torn from families on paradise isle and used to breed babies for UK lab
dangled upside down by its tail and swung from side to side... a monkey
is sickeningly tormented after being snatched from the wild.
a high-pitched scream the animal is then thrown in a cage and forced to
become a breeding machine – churning out babies to be sold across
the globe for scientific tests. And
thousands are sent to Britain, where the demand from pharmaceutical and
cosmetic companies for animals to use in tests is soaring.
reveal the UK imported more than 2,000 monkeys from Mauritius in the past

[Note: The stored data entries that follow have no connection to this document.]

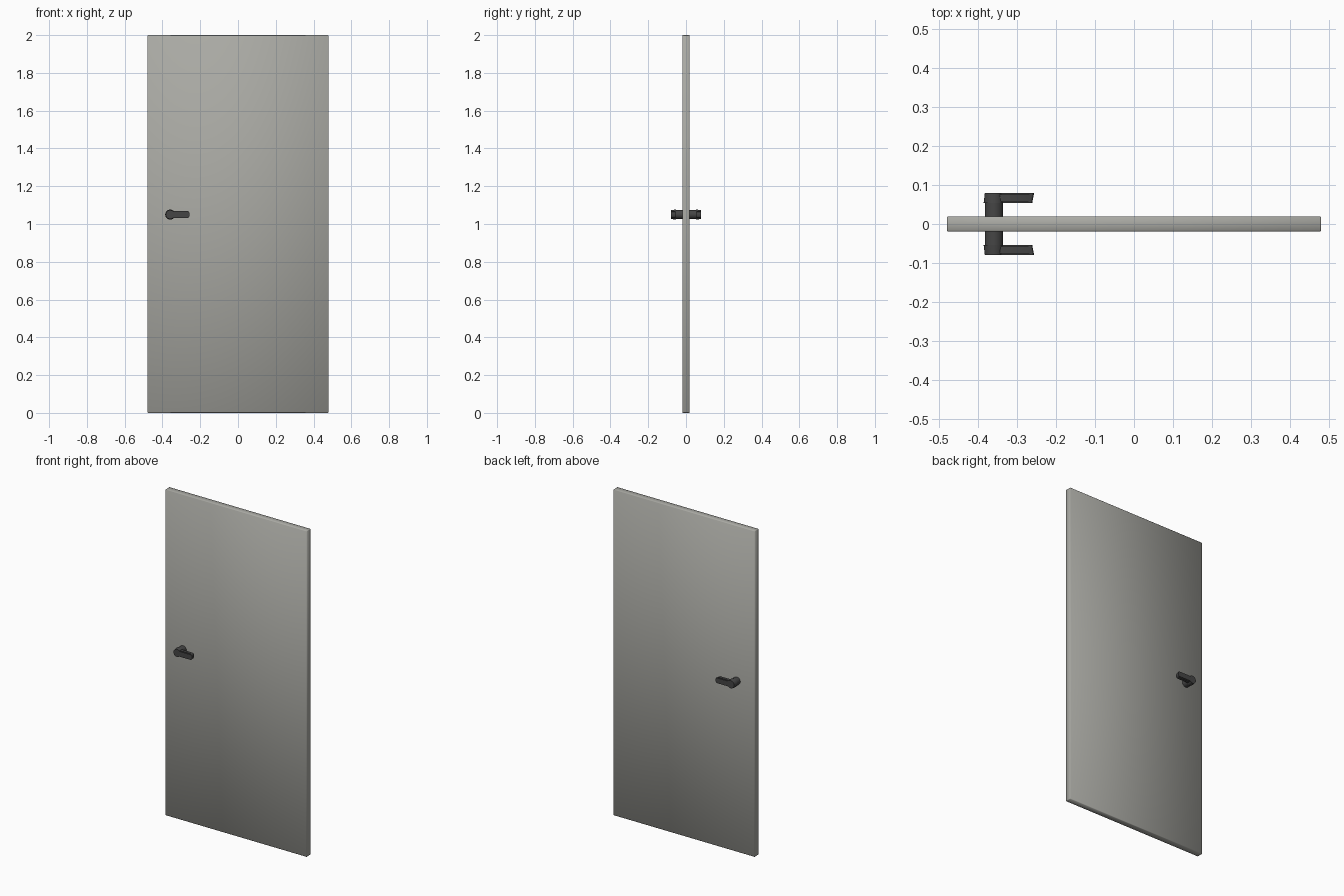
import bpy, bmesh, math
from mathutils import Matrix, Vector

if "Cube" in bpy.data.objects:
    bpy.data.objects.remove(bpy.data.objects["Cube"])


def material(name, rgb):
    m = bpy.data.materials.new(name)
    m.diffuse_color = (*rgb, 1)
    m.use_nodes = True
    m.node_tree.nodes["Principled BSDF"].inputs["Base Color"].default_value = m.diffuse_color
    return m


GREY = material("warm grey panel", (0.40, 0.40, 0.37))
DARK = material("dark metal", (0.06, 0.06, 0.06))
HX, HZ = -0.359, 1.05          # handle axis


def finish(name, bm, mat):
    bmesh.ops.recalc_face_normals(bm, faces=bm.faces)
    me = bpy.data.meshes.new(name)
    bm.to_mesh(me)
    bm.free()
    me.materials.append(mat)
    for p in me.polygons:
        p.use_smooth = True
    ob = bpy.data.objects.new(name, me)
    bpy.context.collection.objects.link(ob)
    return ob


def smooth(ob):
    bpy.ops.object.select_all(action='DESELECT')
    ob.select_set(True)
    bpy.context.view_layer.objects.active = ob
    bpy.ops.object.shade_smooth_by_angle(angle=math.radians(40))


# door panel: one slab, softly shaded, with a fine chamfer
bm = bmesh.new()
bmesh.ops.create_cube(bm, size=1, matrix=Matrix.Translation((0, 0, 1)) @ Matrix.Diagonal((0.96, 0.039, 2, 1)))
bmesh.ops.bevel(bm, geom=bm.edges[:], offset=0.003, segments=1, affect='EDGES')
finish("door_panel", bm, GREY)

# spindle through the door
turn = Matrix.Rotation(math.radians(90), 4, 'X')
bm = bmesh.new()
bmesh.ops.create_cone(bm, cap_ends=True, segments=24, radius1=0.0235, radius2=0.0235, depth=0.12,
                      matrix=Matrix.Translation((HX, 0, HZ)) @ turn)
smooth(finish("handle_spindle", bm, DARK))

# one flared knuckle and one lever on each side
for side, label in ((-1, "front"), (1, "back")):
    bm = bmesh.new()
    r_back, r_front = (0.0265, 0.0235) if side > 0 else (0.0235, 0.0265)
    bmesh.ops.create_cone(bm, cap_ends=True, segments=24, radius1=r_front, radius2=r_back, depth=0.026,
                          matrix=Matrix.Translation((HX, side * 0.0665, HZ)) @ turn)
    smooth(finish("handle_knuckle_" + label, bm, DARK))

    # lever: rounded end outline, slightly longer on its outer face
    bm = bmesh.new()
    rings = []
    for y, end in ((0.0535, -0.261), (0.0795, -0.256)):
        pts = [(HX, -0.019), (end - 0.011, -0.019), (end - 0.003, -0.014), (end, -0.006)]
        pts += [(x, -z) for x, z in reversed(pts)]
        rings.append([bm.verts.new((x, side * y, HZ + z)) for x, z in pts])
    n = len(rings[0])
    for i in range(n):
        j = (i + 1) % n
        bm.faces.new((rings[0][i], rings[0][j], rings[1][j], rings[1][i]))
    for r in rings:
        bm.faces.new(r)
    edges = [e for e in bm.edges if abs(e.verts[0].co.y - e.verts[1].co.y) < 1e-5
             and abs(e.verts[0].co.z - e.verts[1].co.z) < 1e-5]
    bmesh.ops.bevel(bm, geom=edges, offset=0.004, segments=2, affect='EDGES')
    smooth(finish("handle_lever_" + label, bm, DARK))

year – making snaring an animal from the jungle on the Indian Ocean
isle a lucrative business for hunters.
the Sunday Mirror exposes the cruel ways in which these monkeys are captured
and condemned to a life of suffering. Our
disturbing pictures were obtained by campaigners from the British Union
for the Abolition of Vivisection, which has been working under cover for
a year investigating the trappers in Mauritius.
video shows huntsmen snaring long-tailed macaques – an endangered
species – by laying traps baited with bananas and sugar cane
around the forest where the creatures live.
are filmed cruelly swinging the animals by their tails – leaving many
with injuries and broken limbs.
seeing the shocking footage, leading veterinarian Professor Nedim
Buyukmihci, of the University of California, told the Sunday Mirror: “Catching
and swinging monkeys by the tail is a cruel and inappropriate way to
treat primates. “Handling
could result in injury, including the separation of vertebrae in the
tail, causing considerable pain.”
scenes baby monkeys – some just weeks old – are ripped from
their mothers to be exported to a life of misery. After
being captured they are thrown in lorries and driven to breeding farms,
where hundreds live in over-crowded cages producing babies.
footage obtained from inside one farm shows the distressed monkeys frantically
trying to escape their hell as they let out high-pitched cries.
day, hundreds are rounded up and packed into wooden crates to be flown to
laboratories across the globe, where they are used in agonising live tests
by scientists who pay £260 for each monkey. However,
cruel farm managers in Mauritius spend as little as 5p a day caring
for them – making it a lucrative trade. And
firms in the UK are among their biggest customers.
it is illegal to use monkeys caught from the wild in tests here, labs
are allowed to import their offspring for experiments.
year 2,257 monkeys were imported into Britain from Mauritius. Only
the US bought more. And during 2008/9 more than 5,000 live tests were carried
out on monkeys – a rise of 16 per cent. Tests include horrific experiments
where the animals are pumped with massive amounts of drugs to see how long
they can survive.
of the monkeys are used for toxicology tests on new drugs. The remainder
are used in studies for conditions such as Parkinson’s disease,
Alzheimer’s and Aids.
rights charities are now calling on the Government to end
the cruel trade.
director of special projects Sarah Kite said: “By allowing the importation
of monkeys from Mauritius, the UK is fuelling the cruelty inflicted
on thousands of animals.
trade is morally unacceptable. We call on the Government to ban the importing
of these primates and stop perpetuating this appalling cruelty.”
information, go to http://www.stopthebabytrade.org